Square Scorns Spiro T. Agnew
Most people around the Square had already been swallowing hard for eleven hours when word came up from Miami yesterday that Spiro T. Agnew was Nixon's running mate. That did it. Young and old were revolted. A New Nausea swept the area.
"I don't know much about this guy Agnew," declared one Penn student walking through Harvard Sq. yesterday afternoon, "and I don't care to know much about him. Frankly I don't give a shit about Agnew, Nixon, and the Republican Party anymore."
One work shirted old gentleman scratched his head when asked what he thought of Nixon's choice and replied, "Agnew huh? Now I remember. He was the guy gave Nixon some of those unexpected votes on Monday. I guess he made a pretty good deal for himself. Didn't he?"
"He and Nixon are quite alike," said one man from Baltimore.

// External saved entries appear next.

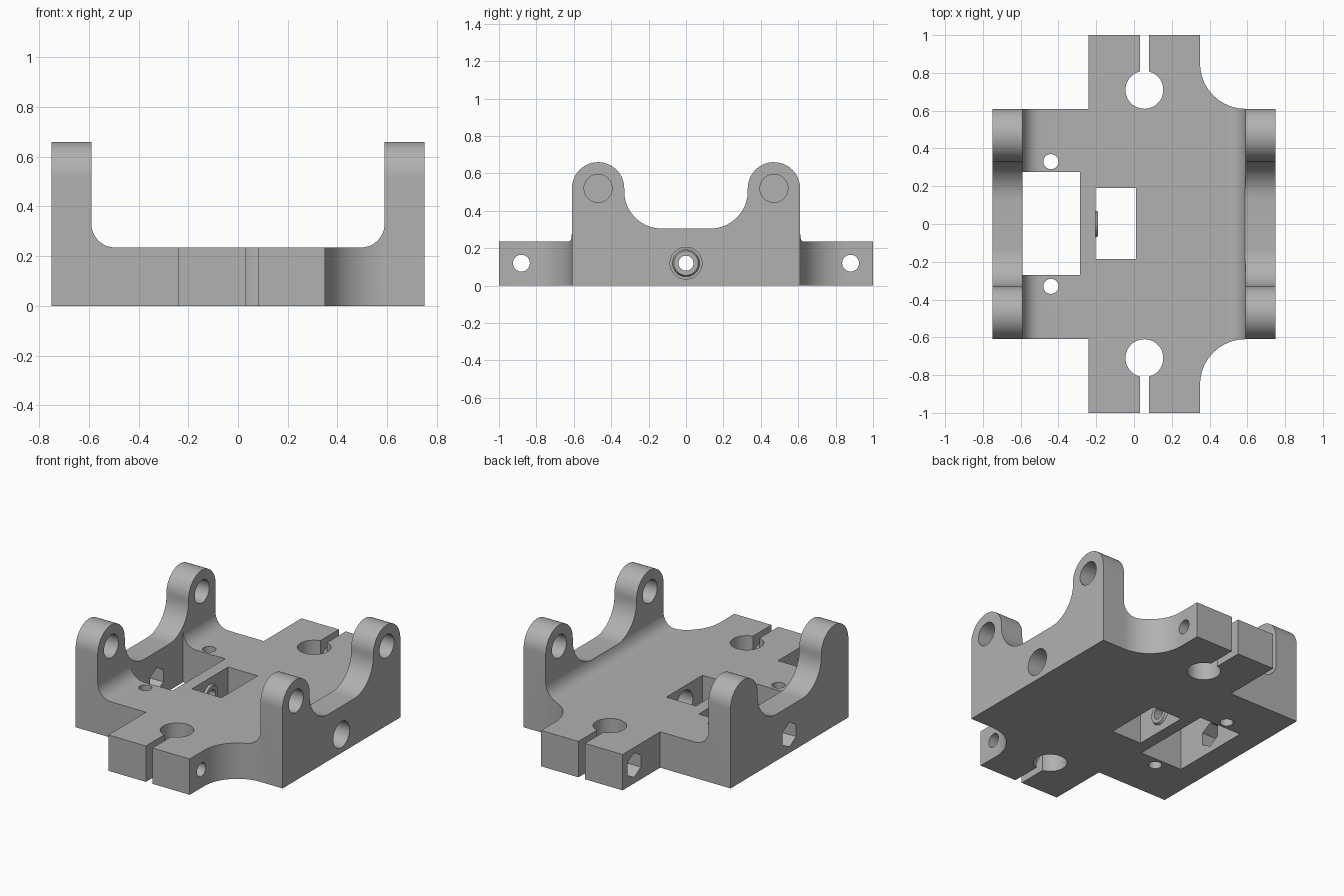
import bpy, bmesh
from math import sin, cos, pi, radians

if "Cube" in bpy.data.objects:
    bpy.data.objects.remove(bpy.data.objects["Cube"], do_unlink=True)

# One plain grey material
grey = bpy.data.materials.new("matte grey")
grey.use_nodes = True
colour = (0.44, 0.44, 0.44, 1)
grey.diffuse_color = colour
grey.node_tree.nodes["Principled BSDF"].inputs["Base Color"].default_value = colour

PLACE = {"x": lambda u, v, t: (t, u, v),
         "y": lambda u, v, t: (u, t, v),
         "z": lambda u, v, t: (u, v, t)}


def arc(cu, cv, r, a0, a1, n=20):
    angles = [radians(a0 + (a1 - a0) * i / n) for i in range(n + 1)]
    return [(cu + r * cos(a), cv + r * sin(a)) for a in angles]


def circle(cu, cv, r, n=48):
    return arc(cu, cv, r, 0, 360, n)[:-1]


def hexagon(cu, cv, r):
    return arc(cu, cv, r, 90, 450, 6)[:-1]


def rect(u0, u1, v0, v1):
    return [(u0, v0), (u1, v0), (u1, v1), (u0, v1)]


def prism(name, axis, profile, t0, t1, end_profile=None):
    """Extrude a profile along an axis, optionally tapering to a second one."""
    bm = bmesh.new()
    a = [bm.verts.new(PLACE[axis](u, v, t0)) for u, v in profile]
    b = [bm.verts.new(PLACE[axis](u, v, t1)) for u, v in end_profile or profile]
    bm.faces.new(a)
    bm.faces.new(b)
    for i in range(len(a)):
        j = (i + 1) % len(a)
        bm.faces.new((a[i], a[j], b[j], b[i]))
    bmesh.ops.recalc_face_normals(bm, faces=bm.faces)
    mesh = bpy.data.meshes.new(name)
    bm.to_mesh(mesh)
    bm.free()
    obj = bpy.data.objects.new(name, mesh)
    bpy.context.collection.objects.link(obj)
    return obj


def combine(tool, operation="DIFFERENCE"):
    mod = body.modifiers.new("combine", "BOOLEAN")
    mod.operation, mod.solver, mod.object = operation, "EXACT", tool
    bpy.context.view_layer.objects.active = body
    bpy.ops.object.modifier_apply(modifier=mod.name)
    bpy.data.objects.remove(tool, do_unlink=True)


def cut(axis, profile, t0, t1):
    combine(prism("cutter", axis, profile, t0, t1))


# U-shaped body: floor, two side walls and inner fillets
FLOOR, TOP, WALL, FIL = 0.235, 0.66, 0.59, 0.095
right_half = (arc(WALL - FIL, FLOOR + FIL, FIL, 270, 360, 12)
              + [(WALL, TOP), (0.75, TOP), (0.75, 0)])
left_half = [(-u, v) for u, v in reversed(right_half)]
body = prism("mounting_bracket", "y", left_half + right_half, -1, 1)

# Plan outline: square corners on the left, scooped corners on the right
for s in (-1, 1):
    cut("z", rect(-0.9, -0.24, s * 0.61, s * 1.2), -0.1, 1)
    scoop = [(0.35, 1.2)] + arc(0.59, 0.85, 0.24, 180, 270) + [(0.9, 0.61), (0.9, 1.2)]
    cut("z", [(u, s * v) for u, v in scoop], -0.1, 1)

# Wall outline: two round lugs with a valley between them
flank = [(-0.8, 1), (-0.8, 0.52)] + arc(-0.47, 0.52, 0.14, 180, 0, 28) \
    + arc(-0.13, 0.505, 0.2, 180, 270)
mirrored = [(-u, v) for u, v in reversed(flank)]
lip = [(-0.06, 0.33), (0.06, 0.33)]
cut("x", flank + mirrored, -1, 0)
cut("x", flank + lip + mirrored, 0, 0.585)
cut("x", flank + mirrored, 0.585, 1)

# Windows through the floor
cut("z", rect(-0.59, -0.285, -0.27, 0.275), -0.1, 0.5)
cut("z", rect(-0.205, 0.01, -0.185, 0.19), -0.1, 0.5)

# Raised seat round the centre bore
combine(prism("bore_seat", "x", circle(0, 0.12, 0.085), -0.23, -0.19,
              circle(0, 0.12, 0.065)), "UNION")

# Centre bore: wide on the right, narrow between windows, hexagonal on the left
cut("x", circle(0, 0.12, 0.085), -0.1, 1)
cut("x", circle(0, 0.12, 0.04), -0.4, -0.1)
cut("x", hexagon(0, 0.12, 0.08), -1, -0.45)

for s in (-1, 1):
    # Lug holes: through on the right, blind on the left
    cut("x", circle(s * 0.47, 0.52, 0.075), 0.5, 1)
    cut("x", circle(s * 0.47, 0.52, 0.075), -0.69, -0.5)
    # Clamp tabs: rod hole, slot, cross bolt and nut recess
    cut("z", circle(0.055, s * 0.71, 0.1), -0.1, 0.5)
    cut("z", rect(0.032, 0.08, s * 0.75, s * 1.2), -0.1, 0.5)
    cut("x", circle(s * 0.88, 0.12, 0.045, 32), -0.5, 0.58)
    cut("x", hexagon(s * 0.88, 0.12, 0.08), -0.5, -0.14)
    # Small floor holes
    cut("z", circle(-0.44, s * 0.33, 0.04, 32), -0.1, 0.5)

# Finish: colour and smooth curved faces
body.data.materials.clear()
body.data.materials.append(grey)
for face in body.data.polygons:
    face.material_index = 0
bpy.ops.object.select_all(action="DESELECT")
body.select_set(True)
bpy.context.view_layer.objects.active = body
bpy.ops.object.shade_smooth_by_angle(angle=radians(30))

A student from Maryland said, "Why, in state polities he's been, well, just Betty Boop."
"Terrible, he's just terrible," said a bonnetted lady in her sixties.
"Agnew's from below the border," reflected one Catabridgian in front of the Harvard Travel Agency.
"I could talk for hours about Nixon, Eisenhower, Dewey, or Humphrey," boasted James McCab '17, "but what's-his-name, you know that guy you just asked me about, nobody has ever heard of him."
McCab was wrong. More than half of the scores interviewed by the Summer News could identify Gov. Agnew. Several even praised nominee Nixon for his wise choice. "I'm delighted," said one Belmont housewife walking past the hippies sitting in Forbes Plaza, "I think the Republican Party has a death wish. Nixon apparently was trying to help that wish along a bit."
"I like Greek names," shouted an open-shirted gent walking towards the refreshing mid-afternoon shade of the Harvard Gardens Bar.
But others were more thoughtful in their analysis. As one business-suited, perspiring, baldheaded man said, "Nixon needed an urban expert on urban problems; Agnew ran Baltimore; he can handle the problems of the cities for my man, Nixon."
"I do think Nixon was a bit presumptuous, however, thinking that his own name can carry the ticket to victory alone. Agnew adds little charisma to the ticket" continued the business-suited man.
In Charlie's Kitchen--that jewel in Brattle Square--a voice from the far end of the bar asked if any of the others had heard Nixon's choice. Silence.
"Who?" queried an anonymous voice from a blank-faced line.
"It's Spiro T. Agnew," answered the original voice. He looks like Johnson, head shaved. And LBJ was once a surprising vice-prez choice himself, heh heh.